It’s a Blast

Cozymel’s Mexican Grill Corporate Executive Chef Tudie Frank-Johnson also took advantage of a new space to keep cool. When looking for equipment for Cozymel’s new Pan-Latin sister restaurant, Wapango, in Chesterfield, Mo., Frank-Johnson bought a blast chiller. She’s been thrilled with the results, explaining that it cools hot items more effectively than ice baths. “For food-safety purposes, I’d like to purchase them for every Cozymel’s location,” she says. Still, the steep per-unit cost prevents her from adding more chillers to her 2007 equipment budget.

Likewise, most operators surveyed are staying away from purchasing pricey refrigeration units. Operators surveyed say the biggest chunk of their equipment budget (16%) will go to primary cooking equipment, followed by paper goods (14%), food-preparation equipment (11%) and smallwares (11%).

Even in this digital age, respondents estimate that less than 10% of their equipment purchases will come from a combination of distributor and nondistributor Web sites and auction sites. Instead, most will stay with the familiar: 52% of respondents will make purchases through an equipment and supply dealer, followed by 40% who say they will buy directly through a manufacturer.

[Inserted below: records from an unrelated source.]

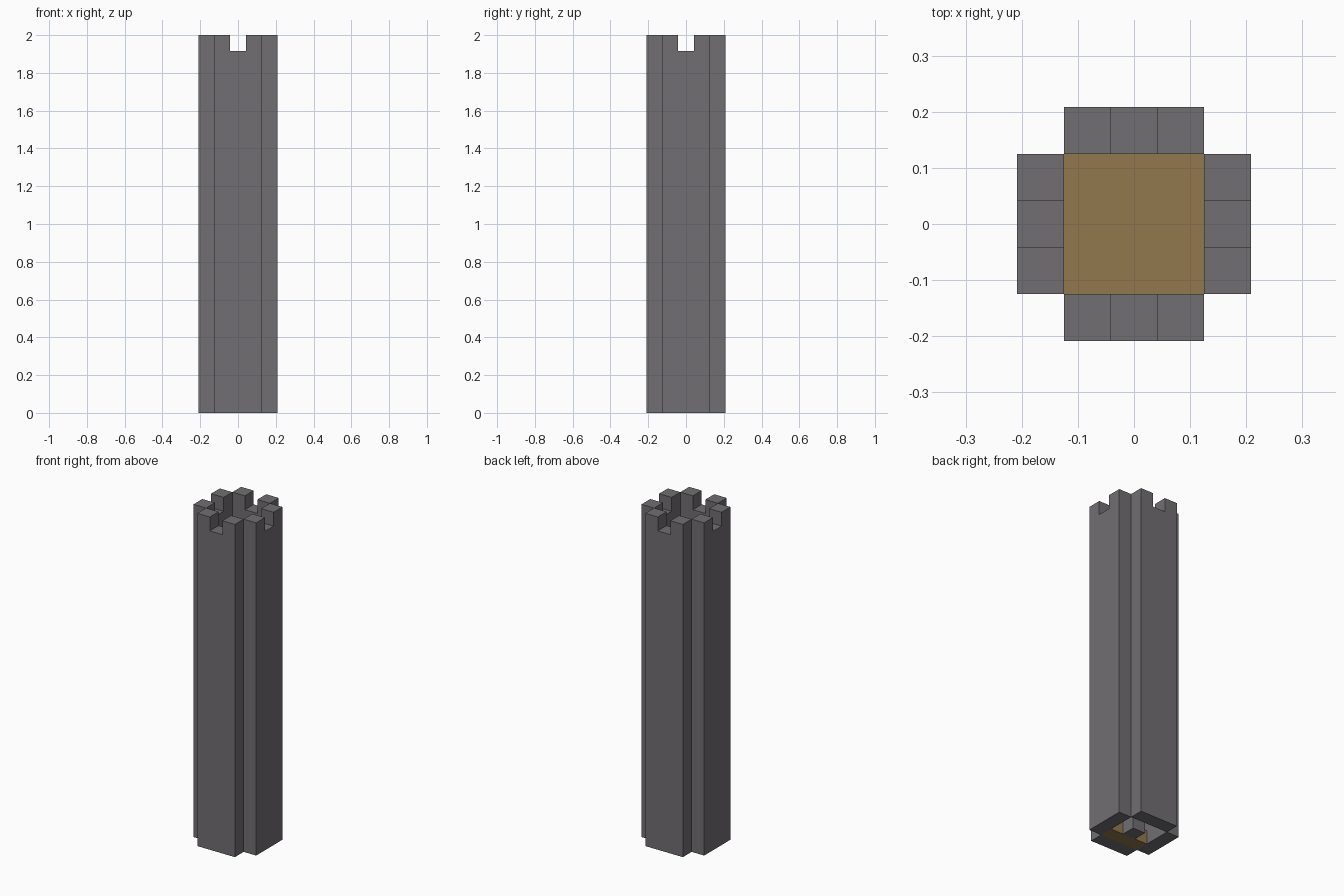
import bpy
import bmesh
from math import pi
from mathutils import Matrix, Vector

cube = bpy.data.objects.get("Cube")
if cube:
    bpy.data.objects.remove(cube, do_unlink=True)

U = 2 / 24            # block size
HALF = 1.5 * U        # half width of the inner shaft
TOP = 24 * U
DECK = 21 * U         # walking surface of the top floor


def material(name, rgb):
    mat = bpy.data.materials.new(name)
    mat.use_nodes = True
    mat.diffuse_color = (*rgb, 1)
    mat.node_tree.nodes["Principled BSDF"].inputs["Base Color"].default_value = (*rgb, 1)
    return mat


stone = material("stone_grey", (0.165, 0.158, 0.167))
wood = material("wood_brown", (0.29, 0.188, 0.075))


def finish(name, bm, mat):
    bmesh.ops.recalc_face_normals(bm, faces=bm.faces)
    mesh = bpy.data.meshes.new(name)
    bm.to_mesh(mesh)
    bm.free()
    mesh.materials.append(mat)
    obj = bpy.data.objects.new(name, mesh)
    bpy.context.collection.objects.link(obj)
    return obj


def box(name, low, high, mat, turn=0):
    low, high = Vector(low), Vector(high)
    bm = bmesh.new()
    bmesh.ops.create_cube(bm, size=1)
    bmesh.ops.scale(bm, vec=high - low, verts=bm.verts)
    bmesh.ops.translate(bm, vec=(low + high) / 2, verts=bm.verts)
    bmesh.ops.rotate(bm, matrix=Matrix.Rotation(turn, 3, "Z"), verts=bm.verts)
    return finish(name, bm, mat)


def notched_wall(name, turn):
    # Wall outline with a crenel in the middle, extruded outwards
    gap = U / 2
    outline = [(-HALF, 0), (HALF, 0), (HALF, TOP), (gap, TOP),
               (gap, TOP - U), (-gap, TOP - U), (-gap, TOP), (-HALF, TOP)]
    bm = bmesh.new()
    face = bm.faces.new([bm.verts.new((x, -HALF, z)) for x, z in outline])
    out = bmesh.ops.extrude_face_region(bm, geom=[face], use_keep_orig=True)
    moved = [v for v in out["geom"] if isinstance(v, bmesh.types.BMVert)]
    bmesh.ops.translate(bm, vec=(0, -U, 0), verts=moved)
    bmesh.ops.rotate(bm, matrix=Matrix.Rotation(turn, 3, "Z"), verts=bm.verts)
    return finish(name, bm, stone)


# Four outer walls
for i, side in enumerate(("front", "left", "back", "right")):
    notched_wall(side + "_wall", i * pi / 2)

# Top floor, and the stair post that carries it
box("top_floor", (-HALF, -HALF, DECK - U), (HALF, HALF, DECK), wood)
box("stair_post", (-U / 2, -U / 2, 0), (U / 2, U / 2, DECK - U), stone)

# Winding stair: each tread lies along the next wall, one block higher
for step in range(20):
    box(f"stair_tread_{step + 1}", (-HALF, -HALF, step * U),
        (HALF, -HALF + U, (step + 1) * U), wood, step * pi / 2)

And especially when investing in big-ticket items, operators are likely to take it upon themselves to do some homework. “We really had to do a lot of research,” Morgan acknowledges.


Local Costs Increased A Slight 0.2% in March

Consumer prices in New York and northeastern New Jersey rose two- tenths of 1 percent in March, less than the nationwide increase of five-tenths of 1 percent, the Bureau of Labor Statistics said yesterday.

Samuel M. Ehrenhalt, the regional commissioner of the bureau, said that the rise of two-tenths of 1 percent in the Consumer Price Index on a non-seasonally adjusted basis was ”a very moderate rate of increase; overall inflation is still very much in check.”

The increase in prices in the region – which was four-tenths of 1 percent on a seasonally adjusted basis – was caused primarily by a sharp 1.1 percent upturn in gasoline prices, the first in six months, according to Mr. Ehrenhalt. Food and beverage prices rose three-tenths of 1 percent for the month, largely because of an increase of four-tenths of 1 percent in grocery store prices.

3.7 Percent Rise in a Year

Last month’s rise compared with an increase of six-tenths of 1 percent in February. For the last 12 months, prices have increased 3.7 percent in the region, which includes five New York counties outside New York City and eight counties in New Jersey.

The Government said that it cost $31.09 in March to buy goods that cost $10 in 1967.

”There were a number of areas of improvement in March, but it was not all peaches and cream,” Mr. Ehrenhalt said.

He noted that prices for produce did not increase as fast last month as they had in February and that prices were lower for furniture, household appliances and linens. Homeowner costs were down slightly, but renters’ costs were up two-tenths of 1 percent. Women’s apparel prices were up a sharp 4.7 percent last month, and footwear was up 2.6 percent.

Energy Prices Increase

Overall energy prices were up six- tenths of 1 percent, mostly because of the increase in gasoline prices. Prices of natural gas increased 1.4 percent, while electricity charges were stable and fuel oil prices, reflecting the end of the winter heating season, were three-tenths of 1 percent lower.

Medical care prices were up four- tenths of 1 percent, with prescription drugs, physicians’ fees and health-insurance premiums all increasing. Public transportation was up 1.2 percent as airline fares increased. The rise in gasoline prices sent private transportation costs up despite drops in auto finance charges brought on by lower interest rates.

Among the food groups, the index for meat, poultry and fish was down slightly, and dairy products were cheaper by one-half of 1 percent. Cereals and bakery products rose one- half of 1 percent, as did the price of alcoholic beverages. Food eaten away from the home was up slightly, and entertainment costs were nine-tenths of 1 percent higher.